{
        var context = ServiceLocator.GetInstance<DbContext>();
        //get source collection
        var sourceCollection = ((TSourceParent)source.Value).GetPropertyValue(sourceMember);
        //if we are mapping to existing collection of entities...
        if (source.Context.DestinationValue != null)
        {
            var destinationCollection = (ICollection)
                //get entities collection parent
                source.Context.DestinationValue
                //get entities collection by member name defined in mapping profile
                .GetPropertyValue(source.Context.MemberName);
            //delete entities that are not in source collection
            var sourceIds = sourceCollection.Select(i => i.Id).ToList();
            foreach (var item in destinationCollection.ToList())
            {
                if (!sourceIds.Contains(item.Id))
                {
                    destinationCollection.Remove(item);
                    ((IObjectContextAdapter)context).ObjectContext.DeleteObject(item);
                }
            }
            //map entities that are in source collection
            foreach (var sourceItem in sourceCollection)
            {
                //if item is in destination collection...
                var originalItem = destinationCollection.Where(o => o.Id == sourceItem.Id).SingleOrDefault();
                if (originalItem != null)
                {
                    //...map to existing item
                    sourceItem.MapTo(originalItem);
                }
                else
                {
                    //...or create new entity in collection
                    destinationCollection.Add(sourceItem.MapTo());
                }
            }
            return source.New(destinationCollection, source.Context.DestinationType);
        }
        //we are mapping to new collection of entities...
        else
        {
            //...then just create new collection
            var value = new HashSet();
            //...and map every item from source collection
            foreach (var item in sourceCollection)
            {
                //map item
                value.Add(item.MapTo());
            }
            //create new result mapping context
            source = source.New(value, source.Context.DestinationType);
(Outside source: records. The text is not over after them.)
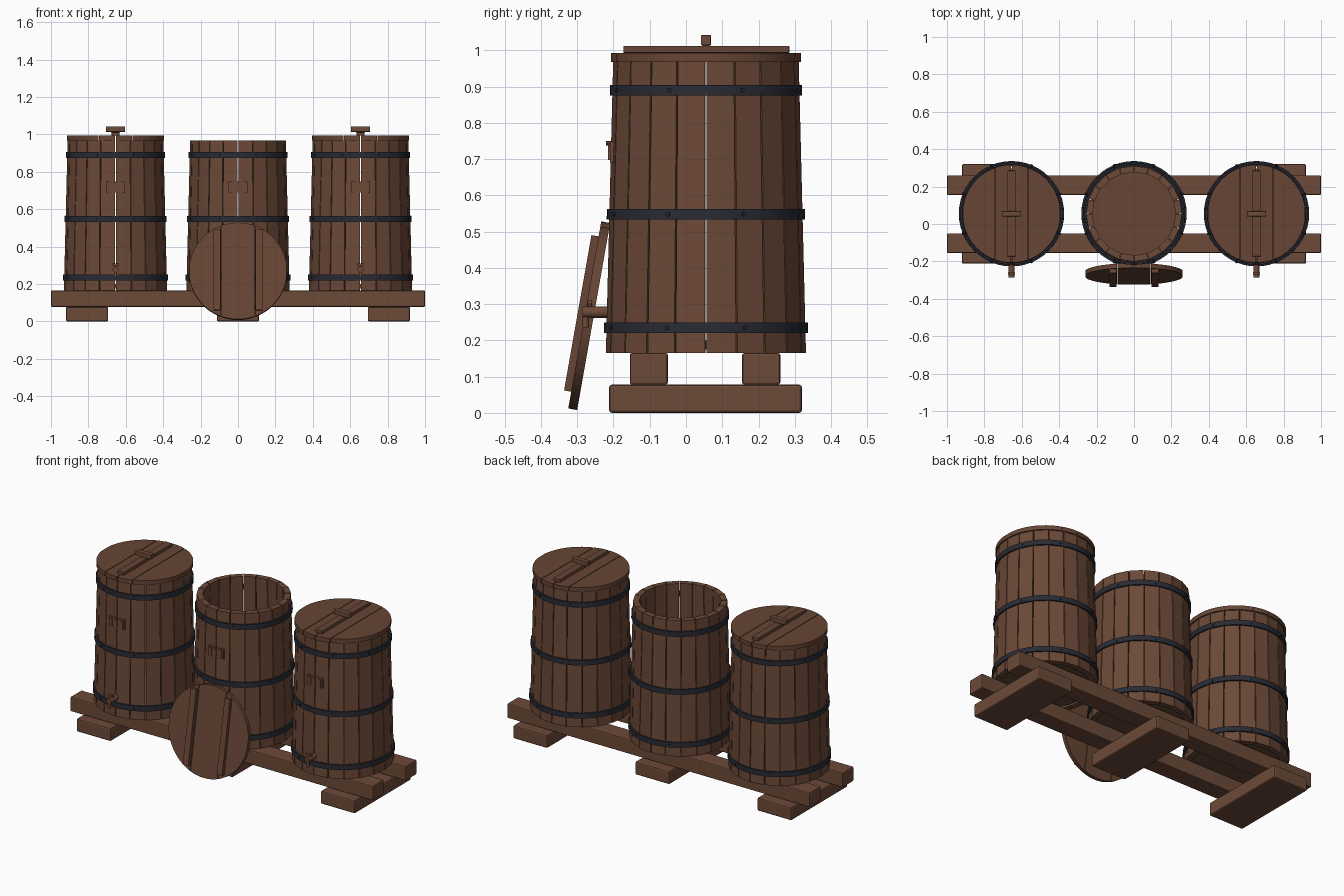
import bpy, bmesh
from math import sin, cos, pi, radians, sqrt, asin
from mathutils import Matrix, Vector

cube = bpy.data.objects.get("Cube")
if cube:
    bpy.data.objects.remove(cube, do_unlink=True)


def material(name, rgb):
    m = bpy.data.materials.new(name)
    m.use_nodes = True
    color = (*rgb, 1)
    m.diffuse_color = color
    m.node_tree.nodes["Principled BSDF"].inputs["Base Color"].default_value = color
    return m


wood = material("brown wood", (0.15, 0.067, 0.039))
lid_wood = material("lid wood", (0.135, 0.06, 0.035))
iron = material("dark iron", (0.022, 0.024, 0.034))


def finish(name, bm, mat, loc=(0, 0, 0), rot=(0, 0, 0), bevel=0, smooth=False):
    bmesh.ops.recalc_face_normals(bm, faces=bm.faces)
    mesh = bpy.data.meshes.new(name)
    bm.to_mesh(mesh)
    bm.free()
    mesh.materials.append(mat)
    ob = bpy.data.objects.new(name, mesh)
    bpy.context.collection.objects.link(ob)
    ob.location, ob.rotation_euler = loc, rot
    if bevel:
        mod = ob.modifiers.new("soft edges", "BEVEL")
        mod.width, mod.segments = bevel, 2
    if smooth:
        bpy.ops.object.select_all(action="DESELECT")
        ob.select_set(True)
        bpy.context.view_layer.objects.active = ob
        bpy.ops.object.shade_smooth_by_angle(angle=radians(35))
    return ob


def add_box(bm, x, y, z):
    """Box from three (low, high) ranges."""
    size = [b - a for a, b in (x, y, z)]
    mid = [(a + b) / 2 for a, b in (x, y, z)]
    bmesh.ops.create_cube(bm, size=1, matrix=Matrix.Translation(mid) @ Matrix.Diagonal((*size, 1)))


def add_rod(bm, a, b, r, sides=12):
    a, b = Vector(a), Vector(b)
    turn = (b - a).to_track_quat("Z", "Y").to_matrix().to_4x4()
    bmesh.ops.create_cone(bm, cap_ends=True, segments=sides, radius1=r, radius2=r,
                          depth=(b - a).length, matrix=Matrix.Translation((a + b) / 2) @ turn)


def add_prism(bm, bottom, top):
    """Close two matching outlines into a solid."""
    lo = [bm.verts.new(p) for p in bottom]
    hi = [bm.verts.new(p) for p in top]
    bm.faces.new(lo)
    bm.faces.new(hi)
    for i in range(len(lo)):
        j = (i + 1) % len(lo)
        bm.faces.new((lo[i], lo[j], hi[j], hi[i]))


BOTTOM, TOP, STAVES, WALL = 0.165, 0.968, 20, 0.034
LID_R, LID_H = 0.262, 0.025


def radius(z):
    """Outer radius of the tapered barrel at a height."""
    return 0.276 - 0.02 * (z - BOTTOM) / (TOP - BOTTOM)


def staves(loc):
    bm = bmesh.new()
    step = 2 * pi / STAVES
    for i in range(STAVES):
        a, b = (i + 0.025) * step, (i + 0.975) * step

        def outline(z):
            r = radius(z)
            return [(q * cos(t), q * sin(t), z)
                    for q, t in ((r, a), (r, b), (r - WALL, b), (r - WALL, a))]
        add_prism(bm, outline(BOTTOM), outline(TOP))
    finish("barrel_staves", bm, wood, loc)


def hoop(z, loc):
    bm = bmesh.new()
    n, h = 48, 0.015
    rings = []
    for dz, out in ((-h, -0.004), (-h, 0.007), (h, 0.007), (h, -0.004)):
        r = radius(z + dz) + out
        rings.append([bm.verts.new((r * cos(2 * pi * i / n), r * sin(2 * pi * i / n), z + dz))
                      for i in range(n)])
    for k in range(4):
        p, q = rings[k], rings[(k + 1) % 4]
        for i in range(n):
            j = (i + 1) % n
            bm.faces.new((p[i], p[j], q[j], q[i]))
    finish("barrel_hoop", bm, iron, loc, smooth=True)
    # Rivets around the hoop
    bm = bmesh.new()
    for k in range(8):
        t = (k + 0.5) * pi / 4
        d, r = Vector((cos(t), sin(t), 0)), radius(z) + 0.005
        add_rod(bm, d * r + Vector((0, 0, z)), d * (r + 0.006) + Vector((0, 0, z)), 0.006, 8)
    finish("hoop_rivets", bm, iron, loc)


def lid(name, seams, loc, rot=(0, 0, 0)):
    """Round lid cut into planks along y."""
    bm = bmesh.new()
    cuts = [-LID_R, *seams, LID_R]
    gap = 0.002
    for x0, x1 in zip(cuts, cuts[1:]):
        a = asin(max(-1, (x0 + gap) / LID_R))
        b = asin(min(1, (x1 - gap) / LID_R))
        arc = [a + (b - a) * i / 14 for i in range(15)]
        pts = [(LID_R * sin(t), LID_R * cos(t)) for t in arc]
        pts += [(x, -y) for x, y in reversed(pts)]
        add_prism(bm, [(x, y, -LID_H / 2) for x, y in pts], [(x, y, LID_H / 2) for x, y in pts])
    finish(name, bm, lid_wood, loc, rot)


def latch(loc):
    """Small framed plate on the barrel front."""
    bm = bmesh.new()
    face = -radius(0.72)
    add_box(bm, (-0.05, 0.05), (face - 0.003, face + 0.02), (0.69, 0.748))
    for x in (-0.034, 0, 0.034):
        w = 0.008 if x else 0.005
        add_box(bm, (x - w, x + w), (face - 0.008, face), (0.698, 0.74))
    add_rod(bm, (0, face - 0.014, 0.744), (0, face, 0.744), 0.006, 8)
    finish("front_latch", bm, wood, loc)


def tap(loc):
    bm = bmesh.new()
    add_rod(bm, (0, -0.34, 0.278), (0, -0.24, 0.278), 0.016)
    add_rod(bm, (0, -0.332, 0.235), (0, -0.332, 0.278), 0.009)
    add_rod(bm, (0, -0.32, 0.28), (0, -0.32, 0.305), 0.006, 8)
    add_box(bm, (-0.018, 0.018), (-0.326, -0.314), (0.3, 0.31))
    finish("barrel_tap", bm, wood, loc, smooth=True)


def lid_handle(loc):
    bm = bmesh.new()
    add_box(bm, (-0.021, 0.021), (-0.228, 0.23), (0.993, 1.012))
    finish("lid_strip", bm, lid_wood, loc, bevel=0.002)
    bm = bmesh.new()
    add_box(bm, (-0.024, 0.024), (-0.01, 0.01), (1.01, 1.022))
    add_box(bm, (-0.052, 0.052), (-0.014, 0.014), (1.014, 1.042))
    finish("lid_grip", bm, wood, loc, bevel=0.003)


# Barrels
for side in (-1, 0, 1):
    base = (0.655 * side, 0.055, 0)
    staves(base)
    for z in (0.235, 0.548, 0.89):
        hoop(z, base)
    bm = bmesh.new()
    add_rod(bm, (0, 0, 0.175), (0, 0, 0.2), 0.241, 40)
    finish("barrel_floor", bm, lid_wood, base, smooth=True)
    latch(base)
    if side:
        tap(base)
        lid("barrel_lid", (-0.09, 0, 0.09), (base[0], base[1], TOP + LID_H / 2))
        lid_handle(base)

# Lid leaning against the middle barrel
lean_loc, lean_rot = (0, -0.267, 0.268), (radians(80), 0, 0)
lid("leaning_lid", (-0.09, 0.09), lean_loc, lean_rot)
bm = bmesh.new()
for s in (-1, 1):
    add_box(bm, sorted((s * 0.094, s * 0.13)), (-0.215, 0.22), (LID_H / 2, LID_H / 2 + 0.02))
finish("leaning_lid_battens", bm, lid_wood, lean_loc, lean_rot)

# Stand
for y in (-0.155, 0.155):
    bm = bmesh.new()
    add_box(bm, (-1, 1), (y, y + 0.105), (0.078, BOTTOM))
    finish("stand_beam", bm, wood, bevel=0.006)
for x in (-0.807, 0, 0.807):
    bm = bmesh.new()
    add_box(bm, (x - 0.113, x + 0.113), (-0.212, 0.32), (0, 0.078))
    finish("stand_foot", bm, wood, bevel=0.008)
        }
        return source;
    }
}

From now on after mapping from DTO to entity with automapper and saving mapped entity to database should work just fine.

That is all! Smile